A: For the VIX Volatility Model (VVM), 2x type ETFs such as UVXY or TVIX are subject to decay but backtested and real-time results show this does not play a material role in affecting the model's profits. This is because the model tends to only stay on UVXY for a typically a few days or less to capture upward swings in the ETF. Further, the VIX spiking signal which is a rare event, but can capture huge profits in a matter of a few days, is designed to stay in a position for typically a few days or less. Please see the BUY signals (which buy instruments such as UVXY) here: https://www.virtueofselfishinvesting.com/market-timing-results/dr-k-vix-volatility-model/0 


For the Market Direction Model, shorting a normal leveraged ETF instead of buying an inverse leveraged ETF removes the decay factor. On decay issues, please read:

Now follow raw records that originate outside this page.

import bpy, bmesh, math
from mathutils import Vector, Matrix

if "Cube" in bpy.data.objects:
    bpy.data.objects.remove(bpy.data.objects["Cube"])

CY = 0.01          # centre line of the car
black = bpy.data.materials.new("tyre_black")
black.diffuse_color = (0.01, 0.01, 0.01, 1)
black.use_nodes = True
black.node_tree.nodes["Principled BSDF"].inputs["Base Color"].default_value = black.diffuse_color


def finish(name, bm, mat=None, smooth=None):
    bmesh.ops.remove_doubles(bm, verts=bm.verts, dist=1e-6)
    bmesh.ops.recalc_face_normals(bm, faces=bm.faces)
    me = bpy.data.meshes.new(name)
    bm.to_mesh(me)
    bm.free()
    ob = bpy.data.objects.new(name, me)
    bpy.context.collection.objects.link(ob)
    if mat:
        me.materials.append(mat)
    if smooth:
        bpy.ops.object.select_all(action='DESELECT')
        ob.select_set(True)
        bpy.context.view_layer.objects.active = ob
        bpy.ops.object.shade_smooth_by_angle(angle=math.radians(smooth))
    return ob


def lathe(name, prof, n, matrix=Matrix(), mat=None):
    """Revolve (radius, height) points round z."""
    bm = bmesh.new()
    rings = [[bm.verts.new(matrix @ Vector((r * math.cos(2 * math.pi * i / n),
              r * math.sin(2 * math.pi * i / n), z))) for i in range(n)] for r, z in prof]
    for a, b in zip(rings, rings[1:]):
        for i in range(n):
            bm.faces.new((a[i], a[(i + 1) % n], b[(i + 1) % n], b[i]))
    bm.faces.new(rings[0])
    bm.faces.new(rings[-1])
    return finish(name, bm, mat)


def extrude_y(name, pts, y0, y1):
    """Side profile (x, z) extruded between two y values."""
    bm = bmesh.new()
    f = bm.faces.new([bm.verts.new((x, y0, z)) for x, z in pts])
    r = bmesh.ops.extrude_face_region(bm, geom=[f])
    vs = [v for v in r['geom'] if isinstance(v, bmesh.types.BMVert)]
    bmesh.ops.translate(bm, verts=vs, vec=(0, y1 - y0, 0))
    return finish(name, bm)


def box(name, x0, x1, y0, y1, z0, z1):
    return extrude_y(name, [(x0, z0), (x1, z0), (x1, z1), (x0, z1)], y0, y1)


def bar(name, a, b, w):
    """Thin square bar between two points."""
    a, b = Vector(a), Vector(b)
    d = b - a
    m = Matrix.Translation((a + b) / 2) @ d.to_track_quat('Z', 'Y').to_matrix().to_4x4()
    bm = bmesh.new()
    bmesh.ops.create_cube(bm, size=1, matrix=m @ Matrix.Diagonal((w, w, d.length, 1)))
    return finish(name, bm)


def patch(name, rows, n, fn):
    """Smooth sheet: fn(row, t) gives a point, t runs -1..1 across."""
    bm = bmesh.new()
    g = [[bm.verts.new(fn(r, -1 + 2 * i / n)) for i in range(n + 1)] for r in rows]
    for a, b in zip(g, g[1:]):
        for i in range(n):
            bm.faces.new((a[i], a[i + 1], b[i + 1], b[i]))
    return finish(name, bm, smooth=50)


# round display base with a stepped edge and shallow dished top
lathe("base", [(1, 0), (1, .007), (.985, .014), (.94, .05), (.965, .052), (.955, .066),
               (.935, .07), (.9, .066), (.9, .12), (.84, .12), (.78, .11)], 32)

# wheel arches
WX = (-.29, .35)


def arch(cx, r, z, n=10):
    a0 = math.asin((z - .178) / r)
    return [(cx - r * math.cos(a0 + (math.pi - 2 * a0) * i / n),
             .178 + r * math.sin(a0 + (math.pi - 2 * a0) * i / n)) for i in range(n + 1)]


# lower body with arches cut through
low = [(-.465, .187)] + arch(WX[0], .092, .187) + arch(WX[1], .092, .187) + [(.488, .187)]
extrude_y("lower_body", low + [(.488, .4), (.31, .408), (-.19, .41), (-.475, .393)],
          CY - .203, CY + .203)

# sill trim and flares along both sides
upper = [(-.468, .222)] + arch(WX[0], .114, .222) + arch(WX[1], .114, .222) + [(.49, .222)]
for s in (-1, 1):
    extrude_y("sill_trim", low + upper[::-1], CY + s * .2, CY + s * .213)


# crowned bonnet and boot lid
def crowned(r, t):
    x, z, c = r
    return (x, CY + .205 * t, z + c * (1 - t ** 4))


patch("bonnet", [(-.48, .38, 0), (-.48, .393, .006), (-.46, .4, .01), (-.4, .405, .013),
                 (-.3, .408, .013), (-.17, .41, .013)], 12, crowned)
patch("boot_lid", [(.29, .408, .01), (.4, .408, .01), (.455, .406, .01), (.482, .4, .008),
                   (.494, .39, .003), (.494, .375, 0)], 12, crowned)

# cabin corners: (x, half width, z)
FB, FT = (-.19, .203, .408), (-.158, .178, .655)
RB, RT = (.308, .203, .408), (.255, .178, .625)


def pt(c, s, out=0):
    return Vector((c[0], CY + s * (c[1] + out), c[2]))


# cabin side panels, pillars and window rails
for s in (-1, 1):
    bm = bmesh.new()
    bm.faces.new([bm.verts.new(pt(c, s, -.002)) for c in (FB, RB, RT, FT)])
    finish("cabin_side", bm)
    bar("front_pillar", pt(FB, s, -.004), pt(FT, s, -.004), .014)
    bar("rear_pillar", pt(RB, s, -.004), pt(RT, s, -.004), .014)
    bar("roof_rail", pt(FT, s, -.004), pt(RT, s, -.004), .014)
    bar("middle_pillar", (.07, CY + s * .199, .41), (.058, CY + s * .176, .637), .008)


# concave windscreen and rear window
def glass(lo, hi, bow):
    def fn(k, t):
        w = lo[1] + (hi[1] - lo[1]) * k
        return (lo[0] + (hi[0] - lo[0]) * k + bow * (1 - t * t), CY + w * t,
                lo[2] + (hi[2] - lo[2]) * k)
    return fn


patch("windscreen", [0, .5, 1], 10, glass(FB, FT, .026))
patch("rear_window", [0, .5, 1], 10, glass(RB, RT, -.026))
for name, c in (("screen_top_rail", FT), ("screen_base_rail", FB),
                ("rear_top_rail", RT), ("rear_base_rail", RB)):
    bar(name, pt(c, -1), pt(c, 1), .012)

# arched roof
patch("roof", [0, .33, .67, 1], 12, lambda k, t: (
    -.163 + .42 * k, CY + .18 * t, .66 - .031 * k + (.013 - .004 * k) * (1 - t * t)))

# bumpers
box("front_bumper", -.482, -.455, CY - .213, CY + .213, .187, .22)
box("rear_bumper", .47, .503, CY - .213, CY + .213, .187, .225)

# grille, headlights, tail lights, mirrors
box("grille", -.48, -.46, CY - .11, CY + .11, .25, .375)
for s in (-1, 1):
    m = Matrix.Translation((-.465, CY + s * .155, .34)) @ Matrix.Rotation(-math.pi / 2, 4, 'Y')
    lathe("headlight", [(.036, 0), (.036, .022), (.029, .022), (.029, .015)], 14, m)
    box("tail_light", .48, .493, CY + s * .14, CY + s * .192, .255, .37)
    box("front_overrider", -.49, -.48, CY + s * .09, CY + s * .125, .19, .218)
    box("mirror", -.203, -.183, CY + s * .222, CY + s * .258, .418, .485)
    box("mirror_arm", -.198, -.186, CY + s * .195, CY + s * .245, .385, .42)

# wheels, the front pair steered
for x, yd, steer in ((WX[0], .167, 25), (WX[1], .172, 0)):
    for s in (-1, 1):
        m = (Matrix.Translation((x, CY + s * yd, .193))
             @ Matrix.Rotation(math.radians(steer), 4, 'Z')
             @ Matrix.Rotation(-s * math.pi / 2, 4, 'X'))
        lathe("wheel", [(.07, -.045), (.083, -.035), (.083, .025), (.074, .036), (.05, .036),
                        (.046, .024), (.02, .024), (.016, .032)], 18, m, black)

As the article points out, decay works to your disadvantage with leveraged ETFs in volatile markets that go nowhere, but works to your advantage in strongly trending markets. For example, if you look at the NASDAQ 100 vs it's 3-times ETF TQQQ from the low of 8/27/10 to the high of 11/9/10, the NASDAQ 100 was up 25.9% while the TQQQ was up 97.3%, or nearly 4x the NASDAQ 100, instead of the 3x it should have been.

Since the model switches signals on average between 12 to 20 times a year and usually exits after the uptrend or downtrend reverses, decay should have only a small impact if any.

That said, some may wish to take the decay advantage/disadvantage out of the equation by shorting normal leveraged (2-times and 3-times) ETFs on a sell signal instead of buying inverse ETFs provided you can get the borrow. Be careful of high fees associated with shorting ETFs. In our experience, there are enough ETFs out there that can be borrowed with little to no fees.

Published: Sep 3 2010, Modified: Mar 24 2017